Teaching Students about the Societal Aspects of Technology using GIS

Blog Post created by jkerski-esristaff Employee on Nov 10, 2016
A recent article in eSchoolNews by Dianne Pappafotopoulos, school district instructional technology specialist, posed the question, "What should we teach students about the future of technology?"  She reflects about the ways that humans are increasingly relying on programmable devices and robots for their everyday lives, and in a sense "becoming" technology or at least a part of it.  Geographic Information Systems (GIS) is an important enabler of these technological changes as the "where" question becomes ever more important.  GIS has undergone a series of massive paradigm shifts in its 50 year existence, and with the advent of Web GIS, the rate of change not only is increasing, but is attracting applications for nearly every aspect of society, from health to business to engineering and beyond.

Beyond the technical innovations that technology brings to our world and the workforce skills to our students, teaching about technology offers many societal and life lessons.  I think that the points Ms. Pappafotopoulos raises in the article about critical thinking, safety, privacy, ethics, and copyright connect well to what I believe we should be incorporating into our GIS instruction.  In fact, many of these topics are central to the themes in the Spatial Reserves blog that Jill Clark and I have been writing for nearly 5 years, along with the book we wrote on the same subject for Esri Press.  It is also a topic that we frequently write about in this GIS education blog.

Geospatial data are often personal, because they reflect the locations where individuals live, work, and travel. Collecting spatial data and creating and analyzing maps requires students to ask questions such as:  Where did these map layers come from?  Who created the data, and can I trust it?  How does the scale of my analysis and the parameters I use for the buffer or intersect tools affect the results of my analysis?  Do I have permission to use this photograph in my story map?  Should I share the location of where I live or where I took my morning fitness run with the world on a map?  Will I compromise the privacy of individuals who participate in my crowdsource map?

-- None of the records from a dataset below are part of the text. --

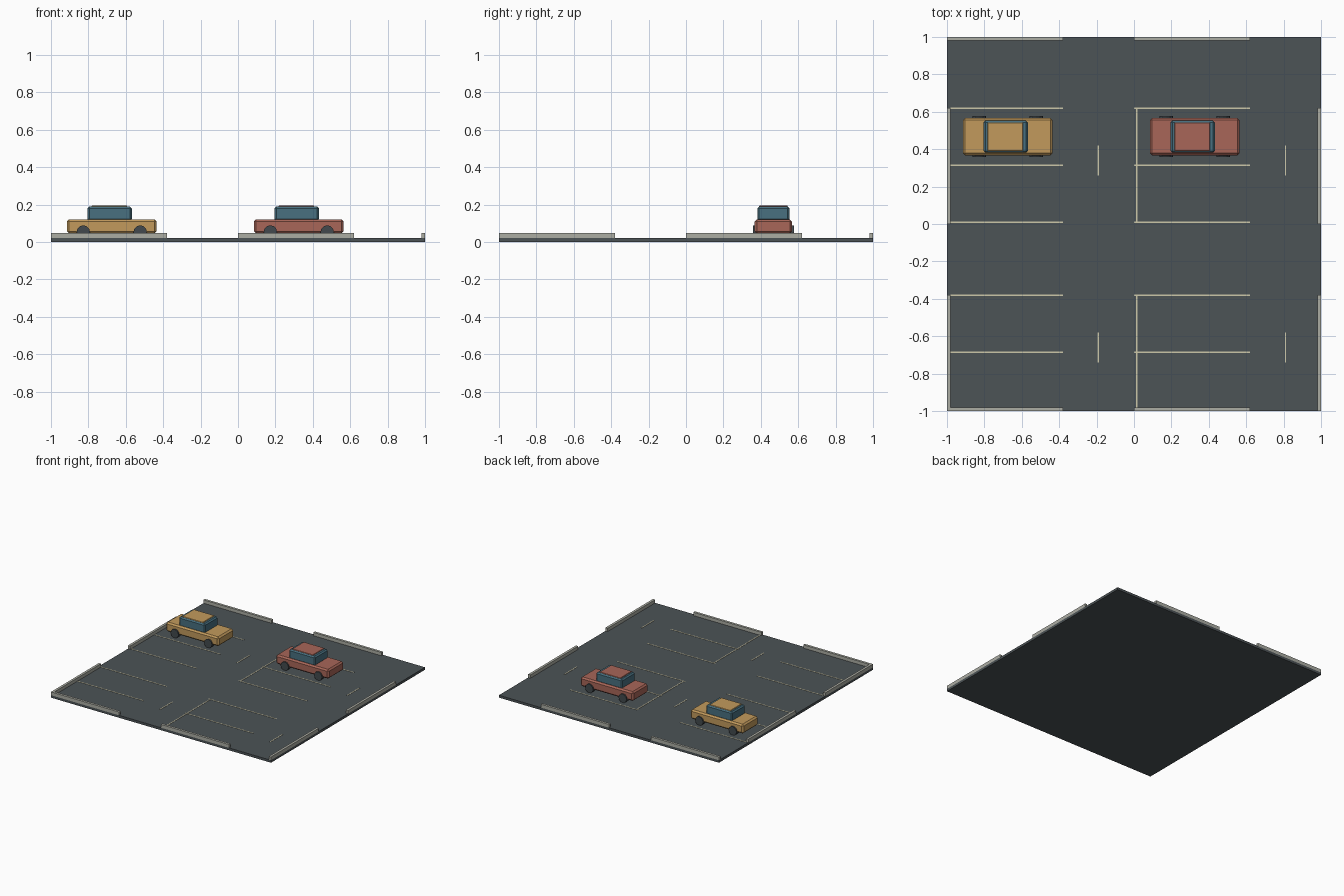
import bpy, bmesh, math
from mathutils import Matrix

if "Cube" in bpy.data.objects:
    bpy.data.objects.remove(bpy.data.objects["Cube"])


def linear(c):
    c /= 255
    return c / 12.92 if c <= 0.04045 else ((c + 0.055) / 1.055) ** 2.4


def material(name, r, g, b):
    m = bpy.data.materials.new(name)
    m.diffuse_color = (linear(r), linear(g), linear(b), 1)
    m.use_nodes = True
    m.node_tree.nodes["Principled BSDF"].inputs["Base Color"].default_value = m.diffuse_color
    return m


ASPHALT = material("asphalt", 76, 83, 86)
KERB = material("concrete", 172, 173, 164)
PAINT = material("line paint", 205, 200, 170)
YELLOW = material("yellow body", 194, 154, 92)
RED = material("red body", 168, 102, 88)
GLASS = material("blue glass", 72, 112, 128)
RUBBER = material("rubber", 66, 73, 77)


def finish(name, bm, mat):
    mesh = bpy.data.meshes.new(name)
    bm.to_mesh(mesh)
    bm.free()
    mesh.materials.append(mat)
    obj = bpy.data.objects.new(name, mesh)
    bpy.context.collection.objects.link(obj)
    return obj


def box(name, x, y, z, mat, bevel=0):
    """Box from (min, max) ranges, with optional chamfered edges."""
    bm = bmesh.new()
    size = [r[1] - r[0] for r in (x, y, z)]
    mid = [(r[0] + r[1]) / 2 for r in (x, y, z)]
    bmesh.ops.create_cube(bm, size=1, matrix=Matrix.Translation(mid) @ Matrix.Diagonal((*size, 1)))
    if bevel:
        bmesh.ops.bevel(bm, geom=bm.edges[:], offset=bevel, segments=1, affect='EDGES')
    return finish(name, bm, mat)


def wheel(name, x, y, z, radius, width):
    bm = bmesh.new()
    place = Matrix.Translation((x, y, z)) @ Matrix.Rotation(math.pi / 2, 4, 'X')
    bmesh.ops.create_cone(bm, cap_ends=True, segments=12, radius1=radius, radius2=radius,
                          depth=width, matrix=place)
    return finish(name, bm, RUBBER)


TOP = 0.02          # road surface
KERB_Z = (TOP, 0.047)
LINE_Z = (TOP, 0.022)

# Four ground tiles
for tx in (-1, 0):
    for ty in (-1, 0):
        box("ground_tile", (tx, tx + 1), (ty, ty + 1), (0, TOP), ASPHALT)

# Kerbs along the sides
for y in ((-1, -0.38), (0, 0.62)):
    box("left_kerb", (-1, -0.98), y, KERB_Z, KERB)
    box("right_kerb", (0.98, 1), y, KERB_Z, KERB)

# Kerbs along the front and back
for start, end in ((-1, -0.38), (0, 0.62)):
    box("front_kerb", (max(start, -0.98), end), (-1, -0.98), KERB_Z, KERB)
    box("back_kerb", (start, end), (0.98, 1), KERB_Z, KERB)

# Parking bay lines and lane dashes
for tx in (-1, 0):
    x0 = tx + 0.02 if tx else 0
    for y in (0.62, 0.315, 0.01, -0.38, -0.685):
        box("bay_line", (x0, tx + 0.62), (y - 0.004, y + 0.004), LINE_Z, PAINT)
    for y in (0.34, -0.66):
        box("lane_dash", (tx + 0.806, tx + 0.814), (y - 0.08, y + 0.08), LINE_Z, PAINT)
for y in ((0.014, 0.616), (-0.98, -0.384)):
    box("bay_end_line", (0.01, 0.018), y, LINE_Z, PAINT)


def car(name, cx, cy, paint):
    box(name + "_body", (cx - 0.24, cx + 0.24), (cy - 0.1, cy + 0.1), (0.045, 0.121), paint, 0.012)
    box(name + "_cabin", (cx - 0.13, cx + 0.107), (cy - 0.086, cy + 0.086), (0.112, 0.19), GLASS, 0.01)
    box(name + "_roof", (cx - 0.108, cx + 0.082), (cy - 0.076, cy + 0.076), (0.184, 0.195), paint, 0.003)
    for x in (-0.152, 0.152):
        for y in (-0.093, 0.093):
            wheel(name + "_wheel", cx + x, cy + y, 0.053, 0.036, 0.034)


car("yellow_car", -0.675, 0.467, YELLOW)
car("red_car", 0.325, 0.467, RED)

The recommendations for educators in the article have natural connections to GIS.  The creation of required courses that focus on these issues, inviting guest speakers (who could be from the GIS community via the Geomentors program), and project-based learning activities (such as SpatiaLABS, the Learn GIS library, and GeoInquiries) are excellent starting points.csu.jpg
Teaching with GIS is an important part of teaching about technology and its implications.

Attachments

Outcomes